The Tasmanian Institute of Agriculture (TIA) is a research institute in Tasmania dedicated to research and development of sustainable agricultural industries. Founded in 1996, it is a collaborative effort of the University of Tasmania (UTAS) and the Tasmanian Government. TIA is headquartered in Hobart with additional facilities in Launceston, Burnie, Elliot, Forth and Cressy.
A cow–calf operation is a method of raising beef cattle in which a permanent herd of cows is kept by a farmer or rancher to produce calves for later sale. Cow–calf operations are one of the key aspects of the beef industry in the United States and many other countries. In the British Isles, a cow–calf operation may be known as a single-suckler herd. The goal of a cow–calf operation is to produce young beef cattle, which are usually sold. A rancher who works within such a model is often called a "cow–calf operator" in the United States.
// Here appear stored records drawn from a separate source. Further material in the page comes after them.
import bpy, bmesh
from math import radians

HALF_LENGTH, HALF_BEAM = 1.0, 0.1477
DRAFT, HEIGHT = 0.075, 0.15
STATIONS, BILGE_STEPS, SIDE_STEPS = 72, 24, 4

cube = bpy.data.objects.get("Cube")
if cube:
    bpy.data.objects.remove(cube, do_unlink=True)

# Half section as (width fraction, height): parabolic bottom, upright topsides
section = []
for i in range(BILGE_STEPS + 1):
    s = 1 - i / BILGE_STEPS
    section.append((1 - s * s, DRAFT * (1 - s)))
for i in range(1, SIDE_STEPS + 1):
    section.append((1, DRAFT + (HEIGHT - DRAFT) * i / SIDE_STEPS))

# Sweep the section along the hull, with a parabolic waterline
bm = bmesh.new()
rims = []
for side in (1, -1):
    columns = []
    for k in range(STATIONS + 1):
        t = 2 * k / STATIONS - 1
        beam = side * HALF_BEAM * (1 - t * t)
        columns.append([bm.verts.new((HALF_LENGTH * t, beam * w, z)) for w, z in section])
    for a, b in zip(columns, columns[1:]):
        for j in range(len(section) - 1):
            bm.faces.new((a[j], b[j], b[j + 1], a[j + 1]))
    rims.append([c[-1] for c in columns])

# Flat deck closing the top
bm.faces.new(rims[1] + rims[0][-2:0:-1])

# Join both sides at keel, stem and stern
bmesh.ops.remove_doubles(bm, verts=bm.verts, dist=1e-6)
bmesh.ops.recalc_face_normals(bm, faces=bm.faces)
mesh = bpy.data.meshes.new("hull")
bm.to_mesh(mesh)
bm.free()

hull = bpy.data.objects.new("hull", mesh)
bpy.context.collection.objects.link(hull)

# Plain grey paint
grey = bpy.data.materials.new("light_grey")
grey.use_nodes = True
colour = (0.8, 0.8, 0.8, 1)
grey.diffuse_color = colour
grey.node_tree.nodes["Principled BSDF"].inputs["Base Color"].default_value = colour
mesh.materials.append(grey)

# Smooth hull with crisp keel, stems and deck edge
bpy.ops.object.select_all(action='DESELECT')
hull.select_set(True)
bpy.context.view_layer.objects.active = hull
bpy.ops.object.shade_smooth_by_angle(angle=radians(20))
Boiling down was the term used in Australia for the process of rendering the fat from animal carcasses to produce tallow. It was a common activity on farms and pastoral properties to produce tallow to be made into soap and candles for domestic use.
Agriculture in Wales has in the past been a major part of the economy of Wales, a largely rural country that forms part of the United Kingdom. Wales is mountainous and has a mild, wet climate. This results in only a small proportion of the land area being suitable for arable cropping, but grass for the grazing of livestock is present in abundance. As a proportion of the national economy, the importance of agriculture has become much reduced; a high proportion of the population now live in the towns and cities in the south of the country and tourism has become an important form of income in the countryside and on the coast. Arable cropping is limited to the flatter parts and elsewhere dairying and livestock farming predominate.
Agriculture is a significant sector in California's economy, producing nearly $50 billion in revenue in 2018. There are more than 400 commodity crops grown across California, including a significant portion of all fruits and nuts for the United States. In 2017, there were 77,100 unique farms and ranches in the state, operating across 25.3 million acres of land. The average farm size was 328 acres, significantly less than the average farm size in the U.S. of 444 acres.
Animal husbandry in Azerbaijan is concerned with animals that are raised for meat, milk, eggs, leather, wool, fur and fibre production for people’s consumption in Azerbaijan.